Joshua Lutz

COMMISSIONS: Amsterdam

Windmills from the roof of an abandoned building continue forever into the distance. Water quietly flows even through the smallest towns surrounding the city. In some areas the canals are still frozen, but the ice is far too thin to support the would-be skaters quietly sitting on a bench.

A few weeks after our son, Hudson, was born, and unsure of what to expect, we wrapped him up and headed to Amsterdam. It was for a commission to commemorate the 400th anniversary of Henry Hudson leaving Amsterdam for New York. Somehow the task of getting everything through security seemed far more daunting than anything Henry Hudson accomplished.

I was asked to respond to the concept of borders. What does it mean to be an American, a New Yorker, and to look at that relationship to Amsterdam’s surrounding areas?

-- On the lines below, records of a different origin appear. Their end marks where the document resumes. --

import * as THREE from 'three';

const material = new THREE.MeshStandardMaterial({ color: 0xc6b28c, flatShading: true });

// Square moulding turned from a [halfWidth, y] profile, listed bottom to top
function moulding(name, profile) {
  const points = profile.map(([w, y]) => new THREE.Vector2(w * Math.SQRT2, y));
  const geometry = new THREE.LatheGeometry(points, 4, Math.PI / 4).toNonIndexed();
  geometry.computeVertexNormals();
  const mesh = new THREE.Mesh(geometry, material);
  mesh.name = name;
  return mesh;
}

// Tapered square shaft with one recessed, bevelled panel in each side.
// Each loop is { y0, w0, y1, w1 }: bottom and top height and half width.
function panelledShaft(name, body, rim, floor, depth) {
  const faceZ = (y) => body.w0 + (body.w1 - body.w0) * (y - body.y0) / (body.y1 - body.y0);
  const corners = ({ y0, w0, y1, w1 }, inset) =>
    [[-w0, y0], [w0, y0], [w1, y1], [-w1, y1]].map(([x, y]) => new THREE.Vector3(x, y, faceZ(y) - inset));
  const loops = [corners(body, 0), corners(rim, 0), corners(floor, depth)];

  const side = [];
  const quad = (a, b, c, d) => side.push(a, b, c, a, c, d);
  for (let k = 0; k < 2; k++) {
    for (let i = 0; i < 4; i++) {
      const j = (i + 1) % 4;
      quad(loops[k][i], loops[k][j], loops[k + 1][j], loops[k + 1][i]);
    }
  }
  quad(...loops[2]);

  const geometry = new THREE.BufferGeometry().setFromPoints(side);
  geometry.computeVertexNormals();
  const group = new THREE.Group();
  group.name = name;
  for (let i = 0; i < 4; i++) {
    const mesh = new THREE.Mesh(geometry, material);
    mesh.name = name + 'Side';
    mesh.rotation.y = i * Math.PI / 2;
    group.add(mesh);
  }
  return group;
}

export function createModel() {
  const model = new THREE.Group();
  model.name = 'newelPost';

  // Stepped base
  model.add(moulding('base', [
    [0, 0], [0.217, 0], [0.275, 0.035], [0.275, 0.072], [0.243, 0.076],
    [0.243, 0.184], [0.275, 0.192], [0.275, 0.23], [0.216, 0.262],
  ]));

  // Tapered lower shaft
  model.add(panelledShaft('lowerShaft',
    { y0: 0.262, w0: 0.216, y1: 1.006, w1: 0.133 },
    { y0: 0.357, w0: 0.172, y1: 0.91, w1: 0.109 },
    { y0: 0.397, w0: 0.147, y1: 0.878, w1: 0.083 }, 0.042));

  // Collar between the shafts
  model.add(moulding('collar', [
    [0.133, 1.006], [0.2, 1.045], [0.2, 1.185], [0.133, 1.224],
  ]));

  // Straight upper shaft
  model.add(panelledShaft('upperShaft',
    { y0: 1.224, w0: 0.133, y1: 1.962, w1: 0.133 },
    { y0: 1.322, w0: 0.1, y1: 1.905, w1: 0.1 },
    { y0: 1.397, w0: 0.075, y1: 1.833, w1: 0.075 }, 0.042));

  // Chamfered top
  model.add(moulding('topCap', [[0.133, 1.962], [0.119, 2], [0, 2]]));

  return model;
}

With that in mind, I knew I didn’t want to make some broad declarative statement about a place I knew little about. I tried to imagine what it would be like to see Amsterdam for the first time, to imagine it all through my newborn son's eyes.

I had spent so much time in New York looking at maps of Amsterdam, and thinking about the role of borders in relationship to the city. It was pretty much all I could do to ease my mind from the adrenaline rush that poured through me every time I thought about fatherhood.

It is hard to believe that I am here right now underneath the A10. This elevated beltway feels too obvious, too literal. The roar of cars above is deafening and I am worried Hudson is going to wake up from his nap. I want to show him a more peaceful setting: a sunrise on the canal; trees along a path; something beautiful for him to gaze upon. Driving north, urban sprawl seems to come to an end. The planned communities are no longer to blame and someone has decided, at least for the meantime, to let the pastures win. The sun sets and rises above us. As Hudson wakes from another nap he turns his head to find a ‘68 Caddy and its Frank Lloyd Wright counterpart fighting to mark their claim to American culture, somewhere on the borders of Amsterdam.